* _Exercise aim_:
Would you reproduce exactly the lines below from the one holding "1, 0.1, 0.007, 0.005)" through the one holding "boxes round the", inclusive, and no others?

Saved data entries:

* * *

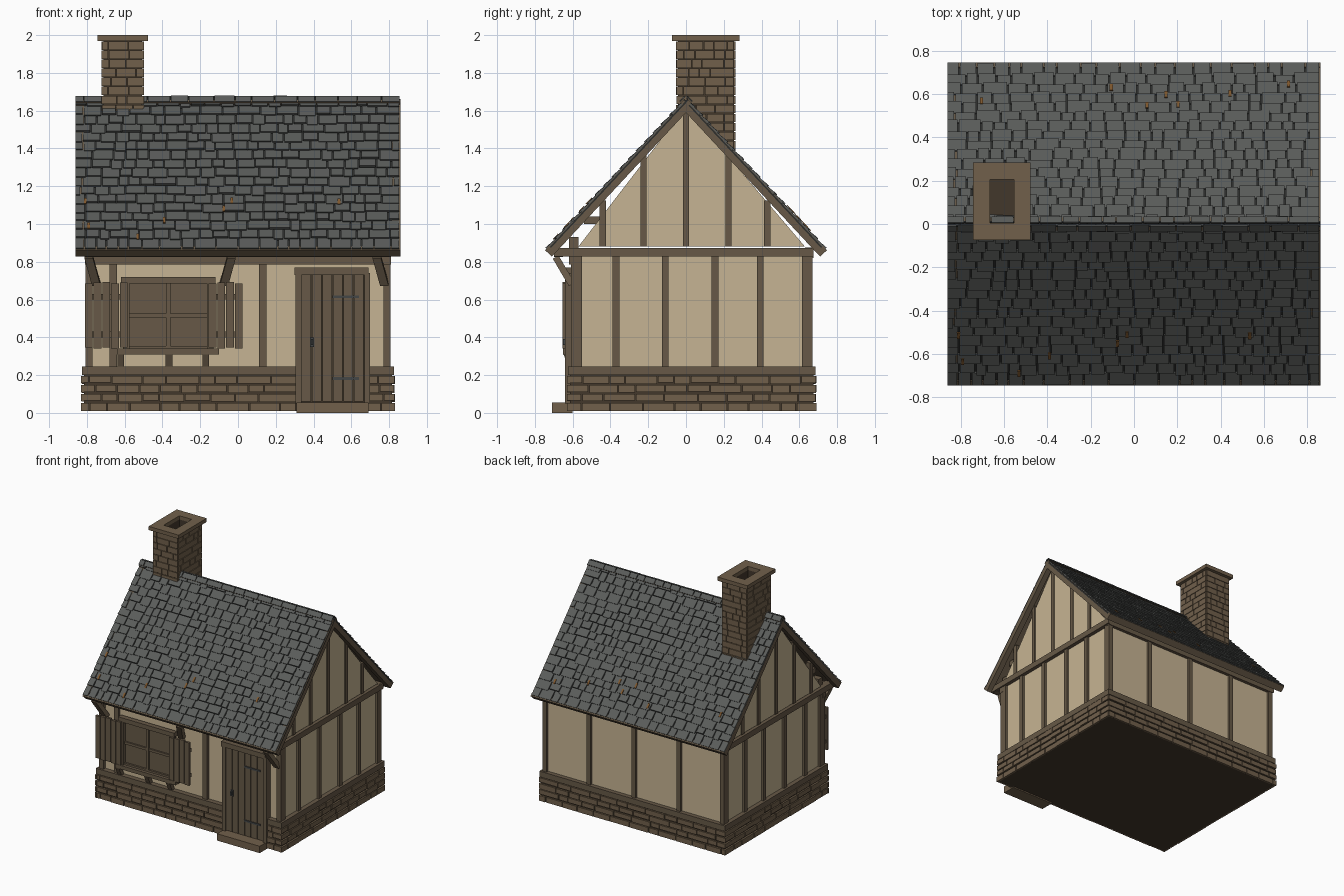
import bpy, bmesh, random
from mathutils import Matrix, Vector as V

random.seed(4)
cube = bpy.data.objects.get("Cube")
if cube:
    bpy.data.objects.remove(cube)


def material(name, rgb):
    lin = [(c / 255 / 12.92) if c < 11 else ((c / 255 + 0.055) / 1.055) ** 2.4 for c in rgb]
    m = bpy.data.materials.new(name)
    m.use_nodes = True
    m.diffuse_color = (*lin, 1)
    bsdf = m.node_tree.nodes["Principled BSDF"]
    bsdf.inputs["Base Color"].default_value = (*lin, 1)
    bsdf.inputs["Roughness"].default_value = 0.9
    return m


SLATE = material("slate", (90, 92, 90))
GAP = material("slate_gap", (44, 45, 44))
WOOD = material("timber", (103, 89, 71))
PLASTER = material("plaster", (198, 180, 147))
STONE = material("stone", (113, 96, 75))
MORTAR = material("mortar", (66, 55, 43))
IRON = material("iron", (68, 70, 70))
RUST = material("rusty_lichen", (128, 88, 46))
X, Y, Z = V((1, 0, 0)), V((0, 1, 0)), V((0, 0, 1))


def block(bm, o, u, v, n):
    """Box with corner o and three edge vectors."""
    m = Matrix((u, v, n)).transposed().to_4x4()
    m.translation = o + (u + v + n) / 2
    return bmesh.ops.create_cube(bm, size=1, matrix=m)["verts"]


def finish(name, bm, mat):
    bmesh.ops.recalc_face_normals(bm, faces=bm.faces)
    me = bpy.data.meshes.new(name)
    bm.to_mesh(me)
    bm.free()
    me.materials.append(mat)
    ob = bpy.data.objects.new(name, me)
    bpy.context.scene.collection.objects.link(ob)
    return ob


def boxes(name, mat, *items):
    """Axis-aligned boxes given as x0, x1, y0, y1, z0, z1."""
    bm = bmesh.new()
    for x0, x1, y0, y1, z0, z1 in items:
        block(bm, V((x0, y0, z0)), X * (x1 - x0), Y * (y1 - y0), Z * (z1 - z0))
    return finish(name, bm, mat)


def beams(name, mat, width, thick, *ends):
    """Sloping timbers from p to q, lying in planes along x."""
    bm = bmesh.new()
    for p, q in ends:
        p, q = V(p), V(q)
        d = q - p
        n = d.cross(X).normalized() * thick
        block(bm, p - X * width / 2 - n / 2, X * width, d, n)
    return finish(name, bm, mat)


def courses(name, mat, o, u, v, n, length, height, rows, size, depth, gap, lift=0.0, wobble=0.0):
    """Staggered rows of irregular blocks; lift raises the lower edge like a shingle."""
    bm = bmesh.new()
    h = height / rows
    for r in range(rows):
        a = 0.0
        first = True
        while a < length - 1e-4:
            w = size * random.uniform(0.6, 1.4) * (random.uniform(0.4, 0.9) if first else 1)
            first = False
            if length - a - w < size * 0.4:
                w = length - a
            low = random.uniform(0, wobble) if r else 0
            d = depth * random.uniform(0.75, 1)
            top = h * (r + 1) - gap + (wobble if lift and r < rows - 1 else 0)
            start = h * r + low
            vs = block(bm, o + u * a + v * start, u * (w - gap), v * (top - start), n * d)
            for p in vs[:] if lift else []:
                if (p.co - o).dot(v) < start + 1e-4 and (p.co - o).dot(n) > d / 2:
                    p.co += n * lift
            a += w
    return finish(name, bm, mat)


# Stone footing
boxes("footing_core", MORTAR, (-0.815, 0.815, -0.615, 0.675, 0.01, 0.2))
stone = dict(height=0.19, rows=4, size=0.13, depth=0.015, gap=0.006, wobble=0.008)
for name, o, u, n, length in (
        ("front_stones", (-0.83, -0.615, 0.01), X, -Y, 1.14),
        ("front_stones_by_door", (0.69, -0.615, 0.01), X, -Y, 0.14),
        ("back_stones", (-0.83, 0.675, 0.01), X, Y, 1.66),
        ("right_stones", (-0.815, -0.63, 0.01), Y, -X, 1.32),
        ("left_stones", (0.815, -0.63, 0.01), Y, X, 1.32)):
    courses(name, STONE, V(o), u, Z, n, length, **stone)
boxes("sill_beams", WOOD, (-0.825, 0.32, -0.625, 0.685, 0.2, 0.245),
      (0.32, 0.68, -0.6, 0.685, 0.2, 0.245), (0.68, 0.825, -0.625, 0.685, 0.2, 0.245))

# Plaster walls
boxes("plaster_walls", PLASTER, (-0.79, 0.79, -0.585, 0.65, 0.24, 0.83))
for side, x in (("left", 0.78), ("right", -0.8)):
    bm = bmesh.new()
    face = bm.faces.new([bm.verts.new((x, y, z)) for y, z in ((-0.57, 0.88), (0.63, 0.88), (0, 1.62))])
    ext = bmesh.ops.extrude_face_region(bm, geom=[face])["geom"]
    bmesh.ops.translate(bm, vec=X * 0.02, verts=[g for g in ext if isinstance(g, bmesh.types.BMVert)])
    finish(side + "_gable_plaster", bm, PLASTER)

# Side timbers, mirrored left and right
for side, s in (("left", 1), ("right", -1)):
    a, b = sorted((0.77 * s, 0.808 * s))
    items = [(a, b, y - 0.018, y + 0.018, 0.24, 0.83) for y in (-0.37, -0.11, 0.153, 0.393)]
    items += [(a, b, -0.61, -0.55, 0.24, 0.83), (a, b, 0.615, 0.67, 0.24, 0.83)]
    boxes(side + "_wall_studs", WOOD, *items)
    items = [(a, b, y - 0.017, y + 0.017, 0.88, z) for y, z in
             ((0, 1.61), (-0.225, 1.37), (0.225, 1.37), (-0.44, 1.125), (0.43, 1.125))]
    boxes(side + "_gable_studs", WOOD, *items)
    a, b = sorted((0.76 * s, 0.82 * s))
    boxes(side + "_tie_beam", WOOD, (a, b, -0.7, 0.675, 0.828, 0.874))
    a, b = sorted((0.72 * s, 0.78 * s))
    boxes(side + "_purlin_blocks", WOOD, (a, b, -0.54, -0.45, 1.0, 1.04), (a, b, -0.62, -0.57, 0.87, 0.93))

# Front and back timbers
boxes("back_studs", WOOD, *[(x - 0.018, x + 0.018, 0.64, 0.668, 0.24, 0.83) for x in (-0.4, 0, 0.4)])
boxes("back_plate", WOOD, (-0.81, 0.81, 0.63, 0.675, 0.82, 0.875))
boxes("front_studs", WOOD, (-0.68, -0.64, -0.605, -0.58, 0.24, 0.8),
      (0.11, 0.15, -0.605, -0.58, 0.24, 0.8))
boxes("front_plates", WOOD, (-0.81, 0.81, -0.62, -0.58, 0.785, 0.83),
      (-0.81, 0.81, -0.7, -0.65, 0.825, 0.86))
beams("eave_braces", WOOD, 0.045, 0.035,
      *[((x - 0.02 * k, -0.605, 0.68), (x + 0.02 * k, -0.69, 0.825))
        for x, k in ((-0.77, -1), (-0.055, 1), (0.755, -1))])

# Window with open shutters
boxes("window_panel", WOOD, (-0.6, -0.14, -0.61, -0.58, 0.34, 0.7))
boxes("window_frame", WOOD, (-0.61, -0.575, -0.635, -0.6, 0.34, 0.7), (-0.165, -0.13, -0.635, -0.6, 0.34, 0.7),
      (-0.62, -0.12, -0.64, -0.6, 0.685, 0.72), (-0.575, -0.165, -0.625, -0.6, 0.335, 0.355))
boxes("window_bars", WOOD, (-0.382, -0.358, -0.625, -0.6, 0.35, 0.69),
      (-0.575, -0.165, -0.622, -0.6, 0.505, 0.525))
boxes("window_sill", WOOD, (-0.64, -0.1, -0.65, -0.59, 0.31, 0.34))
beams("sill_brackets", WOOD, 0.035, 0.03,
      *[((x, -0.6, 0.24), (x, -0.635, 0.315)) for x in (-0.62, -0.365, -0.17)])
for side, x0, count in (("right", -0.81, 5), ("left", -0.155, 4)):
    w = 0.046
    boxes(side + "_shutter", WOOD, *[
        (x0 + i * w, x0 + i * w + w - 0.005, -0.655, -0.635, 0.345 - 0.004 * (i % 2), 0.685 + 0.004 * (i % 3))
        for i in range(count)])
    boxes(side + "_shutter_battens", WOOD, *[
        (x0 + 0.01, x0 + count * w - 0.01, -0.636, -0.62, z, z + 0.03) for z in (0.4, 0.6)])

# Door and step
boxes("door_backing", MORTAR, (0.32, 0.68, -0.62, -0.58, 0.055, 0.75))
plank = 0.335 / 6
boxes("door_planks", WOOD, *[(0.335 + i * plank, 0.335 + (i + 1) * plank - 0.005, -0.63, -0.6, 0.06, 0.735)
                             for i in range(6)])
boxes("door_frame", WOOD, (0.305, 0.335, -0.64, -0.58, 0.05, 0.74), (0.67, 0.7, -0.64, -0.58, 0.05, 0.74),
      (0.3, 0.69, -0.645, -0.58, 0.73, 0.77))
boxes("door_hinges", IRON, *[(0.5, 0.64, -0.637, -0.628, z, z + 0.014) for z in (0.175, 0.608)])
boxes("door_handle", IRON, (0.38, 0.402, -0.638, -0.628, 0.35, 0.4), (0.386, 0.396, -0.65, -0.637, 0.36, 0.39))
boxes("door_step", STONE, (0.31, 0.69, -0.71, -0.6, 0, 0.055))

# Roof slopes: boards, bargeboards and shingles
LENGTH = 1.1
for side, s in (("front", -1), ("back", 1)):
    eave = V((-0.86, 0.75 * s, 0.865))
    up = V((0, -0.75 * s, 0.805)).normalized()
    out = V((0, 0.805 * s, 0.75)).normalized()
    bm = bmesh.new()
    block(bm, eave - out * 0.04, X * 1.72, up * LENGTH, out * 0.02)
    block(bm, eave - out * 0.055, X * 1.72, up * 0.03, out * 0.05)
    for x in (0, 1.675):
        block(bm, eave + X * x - out * 0.055, X * 0.045, up * (LENGTH - 0.03), out * 0.045)
    finish(side + "_roof_boards", bm, WOOD)
    bm = bmesh.new()
    block(bm, eave - out * 0.02 + up * 0.005, X * 1.72, up * (LENGTH - 0.005), out * 0.008)
    finish(side + "_roof_underlay", bm, GAP)
    courses(side + "_shingles", SLATE, eave - out * 0.012 + up * 0.01, X, up, out, 1.72, LENGTH - 0.015,
            17, 0.085, 0.007, 0.007, lift=0.008, wobble=0.02)
    courses(side + "_ridge_tiles", SLATE, V((-0.86, 0, 1.678)) - up * 0.045, X, up, out, 1.72, 0.045,
            1, 0.1, 0.007, 0.005)
    bm = bmesh.new()
    for i in range(7):
        o = eave + X * random.uniform(0.02, 1.6) + up * random.uniform(0.03, 0.35)
        block(bm, o, X * 0.014, up * 0.04, out * 0.005)
    finish(side + "_roof_lichen", bm, RUST)

# Chimney with open flue
x0, x1, y0, y1 = -0.715, -0.505, -0.045, 0.255


def ring(g, h, z0, z1):
    """Four boxes round the flue; g grows the outside, h narrows the hole."""
    l, r, f, b = x0 - g, x1 + g, y0 - g, y1 + g
    il, ir, jf, jb = x0 + h, x1 - h, y0 + h, y1 - h
    return ((l, il, f, b, z0, z1), (ir, r, f, b, z0, z1), (il, ir, f, jf, z0, z1), (il, ir, jb, b, z0, z1))


boxes("chimney_core", MORTAR, *ring(-0.002, 0.05, 1.3, 1.97))
boxes("flue_floor", MORTAR, (x0 + 0.04, x1 - 0.04, y0 + 0.04, y1 - 0.04, 1.6, 1.62))
brick = dict(height=0.67, rows=14, size=0.085, depth=0.008, gap=0.004)
for name, o, u, n, length in (
        ("chimney_front_bricks", (x0 - 0.006, y0, 1.3), X, -Y, x1 - x0 + 0.012),
        ("chimney_back_bricks", (x0 - 0.006, y1, 1.3), X, Y, x1 - x0 + 0.012),
        ("chimney_right_bricks", (x0, y0, 1.3), Y, -X, y1 - y0),
        ("chimney_left_bricks", (x1, y0, 1.3), Y, X, y1 - y0)):
    courses(name, STONE, V(o), u, Z, n, length, **brick)
boxes("chimney_cap", STONE, *ring(0.028, 0.05, 1.97, 2.0))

* * *

* _Expected answer_:
            1, 0.1, 0.007, 0.005)
    bm = bmesh.new()
    for i in range(7):
        o = eave + X * random.uniform(0.02, 1.6) + up * random.uniform(0.03, 0.35)
        block(bm, o, X * 0.014, up * 0.04, out * 0.005)
    finish(side + "_roof_lichen", bm, RUST)

# Chimney with open flue
x0, x1, y0, y1 = -0.715, -0.505, -0.045, 0.255


def ring(g, h, z0, z1):
    """Four boxes round the flue; g grows the outside, h narrows the hole."""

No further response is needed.